PROBLEM DETAILS. Exact copy, no pictures: return all the records as they stand.

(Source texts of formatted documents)
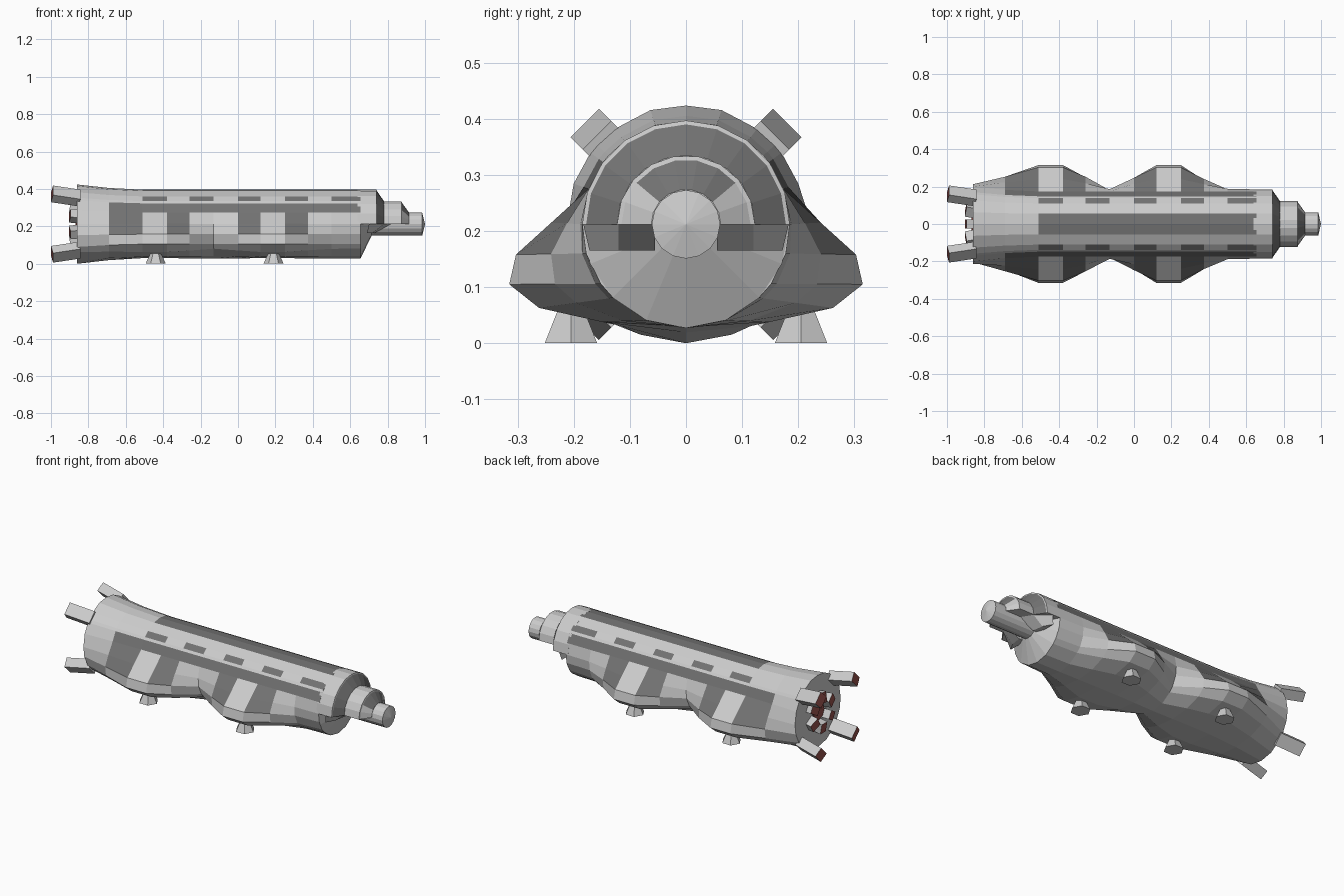
import bpy, bmesh
from math import sin, cos, pi, radians
from mathutils import Matrix, Vector

if "Cube" in bpy.data.objects:
    bpy.data.objects.remove(bpy.data.objects["Cube"])

ZC = 0.212


def mat(name, col):
    m = bpy.data.materials.new(name)
    m.diffuse_color = (*col, 1)
    m.use_nodes = True
    m.node_tree.nodes["Principled BSDF"].inputs["Base Color"].default_value = m.diffuse_color
    return m


GREY = mat("hull_grey", (0.6, 0.6, 0.6))
DARK = mat("dark_panel", (0.17, 0.17, 0.17))
RED = mat("engine_glow", (0.3, 0.08, 0.07))


def finish(bm, name):
    bmesh.ops.recalc_face_normals(bm, faces=bm.faces[:])
    me = bpy.data.meshes.new(name)
    bm.to_mesh(me)
    bm.free()
    for m in (GREY, DARK, RED):
        me.materials.append(m)
    ob = bpy.data.objects.new(name, me)
    bpy.context.collection.objects.link(ob)
    return ob


# Hull: half sections from top to bottom, blended between round and bulged
ROUND = [(0, .396), (.055, .389), (.11, .36), (.138, .335), (.148, .323), (.174, .275),
         (.185, .212), (.178, .16), (.152, .106), (.13, .081), (.071, .041), (0, .027)]
BULGE = ROUND[:6] + [(.24, .215), (.303, .158), (.315, .105), (.262, .063), (.15, .038), (0, .03)]
# x, bulge amount, flare scale
STATIONS = [(-.86, 0, 1.15), (-.69, .5, 1.05), (-.51, 1, 1), (-.38, 1, 1), (-.26, .6, 1), (-.13, .02, 1),
            (0, .55, 1), (.12, 1, 1), (.25, 1, 1), (.375, .5, 1), (.5, .06, 1), (.655, 0, 1)]


def panel(col, row):
    if row == 0:
        return 2 <= col <= 10
    if row == 2:
        return col in (2, 4, 6, 8, 10)
    if row == 4:
        return 1 <= col <= 10
    return row in (5, 6) and col in (1, 3, 6, 8)


bm = bmesh.new()
rings = []
n = len(ROUND)
for x, b, s in STATIONS:
    half = [((p[0] + (q[0] - p[0]) * b) * s, ZC + (p[1] + (q[1] - p[1]) * b - ZC) * s)
            for p, q in zip(ROUND, BULGE)]
    loop = half + [(-y, z) for y, z in half[-2:0:-1]]
    rings.append([bm.verts.new((x, y, max(z, 0))) for y, z in loop])
m = len(rings[0])
for c in range(len(rings) - 1):
    for i in range(m):
        j = (i + 1) % m
        f = bm.faces.new((rings[c][i], rings[c][j], rings[c + 1][j], rings[c + 1][i]))
        row = i if i < n - 1 else m - 1 - i
        f.material_index = int(panel(c, row))
bm.faces.new(rings[0])
bm.faces.new(rings[-1])
finish(bm, "hull")


def revolve(name, prof, a0, a1, seg, dark=()):
    """Revolve (x, r) points about the ship axis; dark = {profile index: (min, max angle)}."""
    bm = bmesh.new()
    dark = dict(dark)
    full = abs(a1 - a0) >= 360
    ang = [a0 + (a1 - a0) * i / seg for i in range(seg + 1)]
    cols = [[bm.verts.new((x, r * cos(radians(a)), ZC + r * sin(radians(a)))) for x, r in prof]
            for a in ang]
    for i in range(seg):
        for k in range(len(prof) - 1):
            f = bm.faces.new((cols[i][k], cols[i + 1][k], cols[i + 1][k + 1], cols[i][k + 1]))
            lo, hi = dark.get(k, (1, 0))
            f.material_index = int(lo <= (ang[i] + ang[i + 1]) / 2 <= hi)
    if not full:
        bm.faces.new(cols[0])
        bm.faces.new(cols[-1])
    bmesh.ops.remove_doubles(bm, verts=bm.verts[:], dist=1e-5)
    return finish(bm, name)


# Nose: stepped upper canopy, short lower cone, round tip
revolve("upper_nose", [(.64, 0), (.64, .185), (.74, .185), (.742, .178), (.78, .123), (.78, 0)],
        0, 180, 10, {3: (0, 180)})
revolve("canopy", [(.76, 0), (.76, .123), (.875, .123), (.877, .115), (.915, .062), (.915, 0)],
        0, 180, 9, {3: (40, 140)})
revolve("lower_nose", [(.64, 0), (.655, .185), (.715, .06), (.715, 0)], 180, 360, 8)
revolve("nose_tip", [(.66, 0), (.66, .061), (.985, .061), (1.0, 0)], 0, 360, 16)
# Canopy shoulders that slope back under the upper nose
for s, nm in ((1, "left"), (-1, "right")):
    bm = bmesh.new()
    a = [bm.verts.new((x, s * y, z)) for x, y, z in
         ((.70, .183, ZC), (.78, .12, ZC), (.82, .055, ZC), (.70, .055, ZC),
          (.69, .172, .165), (.72, .12, .165), (.73, .055, .165), (.69, .055, .165))]
    for f in ((0, 1, 2, 3), (4, 5, 6, 7), (0, 1, 5, 4), (1, 2, 6, 5), (2, 3, 7, 6), (3, 0, 4, 7)):
        bm.faces.new([a[i] for i in f])
    finish(bm, nm + "_nose_shoulder")


def box(name, size, mtx):
    bm = bmesh.new()
    bmesh.ops.create_cube(bm, size=1, matrix=mtx @ Matrix.Diagonal((*size, 1)))
    back = min(bm.faces, key=lambda f: f.calc_center_median().x)
    back.material_index = 2
    return finish(bm, name)


def axis_frame(x, r, a, tilt):
    return (Matrix.Translation((0, 0, ZC)) @ Matrix.Rotation(a, 4, 'X')
            @ Matrix.Translation((x, 0, r)) @ Matrix.Rotation(tilt, 4, 'Y'))


# Four splayed tail thrusters
for i in range(4):
    box("tail_thruster_%d" % i, (.15, .072, .055),
        axis_frame(-.921, .213, pi / 4 + i * pi / 2, radians(12)))
# Ring of small main engine vanes around a glowing core
for i in range(6):
    box("engine_vane_%d" % i, (.05, .05, .06), axis_frame(-.875, .085, i * pi / 3, radians(10)))
core = revolve("engine_core", [(-.84, .05), (-.868, .05), (-.868, 0)], 0, 360, 8)
for p in core.data.polygons:
    p.material_index = 2

# Landing feet
for x in (-.44, .19):
    for y in (-.205, .205):
        bm = bmesh.new()
        bmesh.ops.create_cone(bm, cap_ends=True, segments=6, radius1=.054, radius2=.022, depth=.07,
                              matrix=Matrix.Translation((x, y, .035)) @ Matrix.Rotation(pi / 6, 4, 'Z'))
        finish(bm, "landing_foot")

RESPONSE TO THIS EXERCISE.
import bpy, bmesh
from math import sin, cos, pi, radians
from mathutils import Matrix, Vector

if "Cube" in bpy.data.objects:
    bpy.data.objects.remove(bpy.data.objects["Cube"])

ZC = 0.212


def mat(name, col):
    m = bpy.data.materials.new(name)
    m.diffuse_color = (*col, 1)
    m.use_nodes = True
    m.node_tree.nodes["Principled BSDF"].inputs["Base Color"].default_value = m.diffuse_color
    return m


GREY = mat("hull_grey", (0.6, 0.6, 0.6))
DARK = mat("dark_panel", (0.17, 0.17, 0.17))
RED = mat("engine_glow", (0.3, 0.08, 0.07))


def finish(bm, name):
    bmesh.ops.recalc_face_normals(bm, faces=bm.faces[:])
    me = bpy.data.meshes.new(name)
    bm.to_mesh(me)
    bm.free()
    for m in (GREY, DARK, RED):
        me.materials.append(m)
    ob = bpy.data.objects.new(name, me)
    bpy.context.collection.objects.link(ob)
    return ob


# Hull: half sections from top to bottom, blended between round and bulged
ROUND = [(0, .396), (.055, .389), (.11, .36), (.138, .335), (.148, .323), (.174, .275),
         (.185, .212), (.178, .16), (.152, .106), (.13, .081), (.071, .041), (0, .027)]
BULGE = ROUND[:6] + [(.24, .215), (.303, .158), (.315, .105), (.262, .063), (.15, .038), (0, .03)]
# x, bulge amount, flare scale
STATIONS = [(-.86, 0, 1.15), (-.69, .5, 1.05), (-.51, 1, 1), (-.38, 1, 1), (-.26, .6, 1), (-.13, .02, 1),
            (0, .55, 1), (.12, 1, 1), (.25, 1, 1), (.375, .5, 1), (.5, .06, 1), (.655, 0, 1)]


def panel(col, row):
    if row == 0:
        return 2 <= col <= 10
    if row == 2:
        return col in (2, 4, 6, 8, 10)
    if row == 4:
        return 1 <= col <= 10
    return row in (5, 6) and col in (1, 3, 6, 8)


bm = bmesh.new()
rings = []
n = len(ROUND)
for x, b, s in STATIONS:
    half = [((p[0] + (q[0] - p[0]) * b) * s, ZC + (p[1] + (q[1] - p[1]) * b - ZC) * s)
            for p, q in zip(ROUND, BULGE)]
    loop = half + [(-y, z) for y, z in half[-2:0:-1]]
    rings.append([bm.verts.new((x, y, max(z, 0))) for y, z in loop])
m = len(rings[0])
for c in range(len(rings) - 1):
    for i in range(m):
        j = (i + 1) % m
        f = bm.faces.new((rings[c][i], rings[c][j], rings[c + 1][j], rings[c + 1][i]))
        row = i if i < n - 1 else m - 1 - i
        f.material_index = int(panel(c, row))
bm.faces.new(rings[0])
bm.faces.new(rings[-1])
finish(bm, "hull")


def revolve(name, prof, a0, a1, seg, dark=()):
    """Revolve (x, r) points about the ship axis; dark = {profile index: (min, max angle)}."""
    bm = bmesh.new()
    dark = dict(dark)
    full = abs(a1 - a0) >= 360
    ang = [a0 + (a1 - a0) * i / seg for i in range(seg + 1)]
    cols = [[bm.verts.new((x, r * cos(radians(a)), ZC + r * sin(radians(a)))) for x, r in prof]
            for a in ang]
    for i in range(seg):
        for k in range(len(prof) - 1):
            f = bm.faces.new((cols[i][k], cols[i + 1][k], cols[i + 1][k + 1], cols[i][k + 1]))
            lo, hi = dark.get(k, (1, 0))
            f.material_index = int(lo <= (ang[i] + ang[i + 1]) / 2 <= hi)
    if not full:
        bm.faces.new(cols[0])
        bm.faces.new(cols[-1])
    bmesh.ops.remove_doubles(bm, verts=bm.verts[:], dist=1e-5)
    return finish(bm, name)


# Nose: stepped upper canopy, short lower cone, round tip
revolve("upper_nose", [(.64, 0), (.64, .185), (.74, .185), (.742, .178), (.78, .123), (.78, 0)],
        0, 180, 10, {3: (0, 180)})
revolve("canopy", [(.76, 0), (.76, .123), (.875, .123), (.877, .115), (.915, .062), (.915, 0)],
        0, 180, 9, {3: (40, 140)})
revolve("lower_nose", [(.64, 0), (.655, .185), (.715, .06), (.715, 0)], 180, 360, 8)
revolve("nose_tip", [(.66, 0), (.66, .061), (.985, .061), (1.0, 0)], 0, 360, 16)
# Canopy shoulders that slope back under the upper nose
for s, nm in ((1, "left"), (-1, "right")):
    bm = bmesh.new()
    a = [bm.verts.new((x, s * y, z)) for x, y, z in
         ((.70, .183, ZC), (.78, .12, ZC), (.82, .055, ZC), (.70, .055, ZC),
          (.69, .172, .165), (.72, .12, .165), (.73, .055, .165), (.69, .055, .165))]
    for f in ((0, 1, 2, 3), (4, 5, 6, 7), (0, 1, 5, 4), (1, 2, 6, 5), (2, 3, 7, 6), (3, 0, 4, 7)):
        bm.faces.new([a[i] for i in f])
    finish(bm, nm + "_nose_shoulder")


def box(name, size, mtx):
    bm = bmesh.new()
    bmesh.ops.create_cube(bm, size=1, matrix=mtx @ Matrix.Diagonal((*size, 1)))
    back = min(bm.faces, key=lambda f: f.calc_center_median().x)
    back.material_index = 2
    return finish(bm, name)


def axis_frame(x, r, a, tilt):
    return (Matrix.Translation((0, 0, ZC)) @ Matrix.Rotation(a, 4, 'X')
            @ Matrix.Translation((x, 0, r)) @ Matrix.Rotation(tilt, 4, 'Y'))


# Four splayed tail thrusters
for i in range(4):
    box("tail_thruster_%d" % i, (.15, .072, .055),
        axis_frame(-.921, .213, pi / 4 + i * pi / 2, radians(12)))
# Ring of small main engine vanes around a glowing core
for i in range(6):
    box("engine_vane_%d" % i, (.05, .05, .06), axis_frame(-.875, .085, i * pi / 3, radians(10)))
core = revolve("engine_core", [(-.84, .05), (-.868, .05), (-.868, 0)], 0, 360, 8)
for p in core.data.polygons:
    p.material_index = 2

# Landing feet
for x in (-.44, .19):
    for y in (-.205, .205):
        bm = bmesh.new()
        bmesh.ops.create_cone(bm, cap_ends=True, segments=6, radius1=.054, radius2=.022, depth=.07,
                              matrix=Matrix.Translation((x, y, .035)) @ Matrix.Rotation(pi / 6, 4, 'Z'))
        finish(bm, "landing_foot")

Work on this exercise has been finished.